    3. brand

      Can we keep this word out of conversations about developing digital identity?

  9. Aug 2016
    1. Don't worry, these aren't really public except for the few of us who are allowed into this Moodle page.

      I'm not sure I understand this. Can you show us how students would access the page?

    2. Example:

      This example is really helpful!

  10. Jul 2016
    1. the process allows input from a broader range of perspectives, and the publish-before-peer-review model gets scholarship out in the world and generating conversation right away

      A broader range of perspective or more thoughtful thorough responses. Would this then depend on the type of research or work? It would work well for some but not for others?

    2. And talk a lot about running. And cats. And Beyoncé. In essence, what we’re (mostly) doing is producing open, public scholarship in or beyond our areas of expertise, and we’re creating dialogue in Twitter conversations or blog comments.

      I really love how she brings this aspect in. How important these seemingly only personal things are in creating a human presence when now dialogue is part of the process.

    3. What these forms all have in common is an orientation toward open, public scholarship that creates dialogue and emphasizes the ongoing process of scholarly production.

      If scholarship is changing in this way, how do you feel about it? Or what part of this is most exciting or terrifying to anyone who has done traditional scholarship?

    4. a performance that we put on for a passive audience and all we want in return is a good review

      This could be said about how some scholars approach class or teaching as well. Or is that harsh? That some people approach online spaces and imagine a passive audience is definitely something to remember.

    1. particular network of actors

      I like this phrase. Figuring out the network of actors.

    2. as if the conditions for thinking, learning, and knowing have not changed.

      Looking at what has AND HASN'T changed is a nice place to start.

  11. Feb 2016
    1. For Google Hangouts / Office Hours say something about just easily adding a link to lms or website?

    2. Google Drive -

      Store Video - Mention how students can also view from Google Drive without downloading.

    3. This is looking really good so far! Nice work!

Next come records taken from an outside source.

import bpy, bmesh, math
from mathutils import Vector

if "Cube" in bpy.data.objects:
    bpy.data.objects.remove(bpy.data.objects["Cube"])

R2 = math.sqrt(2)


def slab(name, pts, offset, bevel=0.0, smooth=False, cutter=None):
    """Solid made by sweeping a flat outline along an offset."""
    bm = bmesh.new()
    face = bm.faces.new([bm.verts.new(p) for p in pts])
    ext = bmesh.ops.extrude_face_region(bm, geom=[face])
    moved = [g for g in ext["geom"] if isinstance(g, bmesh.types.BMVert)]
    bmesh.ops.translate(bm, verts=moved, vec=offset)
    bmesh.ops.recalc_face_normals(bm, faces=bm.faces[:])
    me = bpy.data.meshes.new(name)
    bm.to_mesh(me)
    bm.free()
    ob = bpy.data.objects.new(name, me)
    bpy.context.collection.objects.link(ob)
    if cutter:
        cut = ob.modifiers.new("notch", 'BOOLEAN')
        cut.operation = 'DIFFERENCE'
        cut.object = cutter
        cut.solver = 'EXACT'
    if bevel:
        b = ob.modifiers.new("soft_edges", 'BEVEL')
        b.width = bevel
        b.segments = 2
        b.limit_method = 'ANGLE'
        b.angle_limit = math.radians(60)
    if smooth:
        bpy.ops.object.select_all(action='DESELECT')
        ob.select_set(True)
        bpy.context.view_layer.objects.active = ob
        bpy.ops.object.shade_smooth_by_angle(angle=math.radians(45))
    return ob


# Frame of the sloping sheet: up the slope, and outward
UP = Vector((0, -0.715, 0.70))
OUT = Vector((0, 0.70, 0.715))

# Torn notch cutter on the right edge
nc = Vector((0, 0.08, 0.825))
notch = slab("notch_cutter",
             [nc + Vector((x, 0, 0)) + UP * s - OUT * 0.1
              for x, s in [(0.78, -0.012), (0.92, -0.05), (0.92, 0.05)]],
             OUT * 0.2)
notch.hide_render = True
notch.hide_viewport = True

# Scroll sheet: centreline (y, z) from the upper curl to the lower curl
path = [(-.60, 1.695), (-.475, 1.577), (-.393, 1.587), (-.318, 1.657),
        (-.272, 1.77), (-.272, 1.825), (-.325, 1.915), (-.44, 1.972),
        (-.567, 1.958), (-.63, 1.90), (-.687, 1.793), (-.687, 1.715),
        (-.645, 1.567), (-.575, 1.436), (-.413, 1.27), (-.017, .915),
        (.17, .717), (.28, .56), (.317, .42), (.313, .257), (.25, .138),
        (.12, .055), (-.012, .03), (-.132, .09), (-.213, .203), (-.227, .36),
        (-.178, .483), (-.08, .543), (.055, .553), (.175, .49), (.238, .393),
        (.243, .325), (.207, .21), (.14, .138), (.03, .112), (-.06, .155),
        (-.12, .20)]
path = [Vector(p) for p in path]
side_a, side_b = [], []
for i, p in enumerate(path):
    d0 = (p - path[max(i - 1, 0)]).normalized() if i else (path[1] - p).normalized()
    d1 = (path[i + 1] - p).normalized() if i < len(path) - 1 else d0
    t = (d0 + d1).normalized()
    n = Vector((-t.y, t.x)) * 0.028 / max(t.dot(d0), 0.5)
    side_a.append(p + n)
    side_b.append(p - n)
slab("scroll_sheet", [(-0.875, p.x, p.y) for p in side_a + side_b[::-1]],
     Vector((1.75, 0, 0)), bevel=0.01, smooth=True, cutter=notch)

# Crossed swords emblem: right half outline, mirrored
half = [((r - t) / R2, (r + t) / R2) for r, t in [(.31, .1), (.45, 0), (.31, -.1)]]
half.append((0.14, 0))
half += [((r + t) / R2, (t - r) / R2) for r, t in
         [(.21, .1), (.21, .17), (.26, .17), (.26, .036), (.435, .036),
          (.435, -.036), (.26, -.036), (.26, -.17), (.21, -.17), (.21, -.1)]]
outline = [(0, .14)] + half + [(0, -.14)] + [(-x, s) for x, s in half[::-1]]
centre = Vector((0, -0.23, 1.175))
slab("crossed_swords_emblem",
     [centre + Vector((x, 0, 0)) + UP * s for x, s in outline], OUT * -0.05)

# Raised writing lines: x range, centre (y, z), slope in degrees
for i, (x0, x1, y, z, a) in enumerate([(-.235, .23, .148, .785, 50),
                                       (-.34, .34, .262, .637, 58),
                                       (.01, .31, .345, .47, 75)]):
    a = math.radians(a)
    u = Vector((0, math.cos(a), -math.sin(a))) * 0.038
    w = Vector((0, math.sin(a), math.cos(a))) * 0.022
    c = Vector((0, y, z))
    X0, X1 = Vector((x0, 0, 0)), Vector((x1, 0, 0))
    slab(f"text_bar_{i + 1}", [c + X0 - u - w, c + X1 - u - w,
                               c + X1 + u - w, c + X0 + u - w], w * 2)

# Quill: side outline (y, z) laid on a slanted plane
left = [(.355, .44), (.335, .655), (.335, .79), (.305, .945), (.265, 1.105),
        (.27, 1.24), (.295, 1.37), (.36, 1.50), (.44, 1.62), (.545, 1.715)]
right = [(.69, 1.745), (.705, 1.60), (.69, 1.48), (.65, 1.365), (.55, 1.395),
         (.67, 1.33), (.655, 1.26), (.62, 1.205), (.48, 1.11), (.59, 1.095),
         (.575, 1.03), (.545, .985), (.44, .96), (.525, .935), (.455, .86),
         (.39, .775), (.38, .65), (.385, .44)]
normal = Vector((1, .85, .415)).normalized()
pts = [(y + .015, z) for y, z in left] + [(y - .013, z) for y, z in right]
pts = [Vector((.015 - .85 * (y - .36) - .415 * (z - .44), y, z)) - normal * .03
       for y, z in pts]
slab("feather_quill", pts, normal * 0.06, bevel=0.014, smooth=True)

    4. I want to capture my lecture

      Do we actually want to encourage this?

    5. Along with Screen Capture, should we have the link to how to take a screenshot as well. Very useful. http://www.take-a-screenshot.org/

    6. Youtube - Mention signing in with your SNC account. Many don't know this and think they have to create an account.

    7. Moodle quizzes should be on here. They offer timing and other options that are useful.

    8. General - The name of the tool should stand out more.

    9. Store my files - Should we say something here about easy access to files for class?

  12. Jan 2016
    1. In this way, we can attend to annotations as texts themselves.

      This part I find harder to get my head around. How this make sense and is useful.

    2. a way of working many find much more engaging than individual analog annotation

      It is interesting to start with comments and then go to text, different from reading the text and when there is an annotation decide to read. I hate to say, but could be used kind of like cliffnotes?

    3. to not just passively read but to fully enter a text, to collaborate with it, to mingle with an author on some kind of primary textual plane.

      I'm wondering how this mingling with the author changes when it is public annotation. Is it a less intimate reading?

  13. Oct 2015
    1. Tools such as blogs, wikis, social networks, tagging systems, mashups, and content-sharing sites are examples of a new user-centric information infrastructure that emphasizes participation (e.g., creating, re-mixing) over presentation, that encourages focused conversation and short briefs (often written in a less technical, public vernacular) rather than traditional publication, and that facilitates innovative explorations, experimentations, and purposeful tinkerings that often form the basis of a situated understanding emerging from action, not passivity.

      Participation over presentation!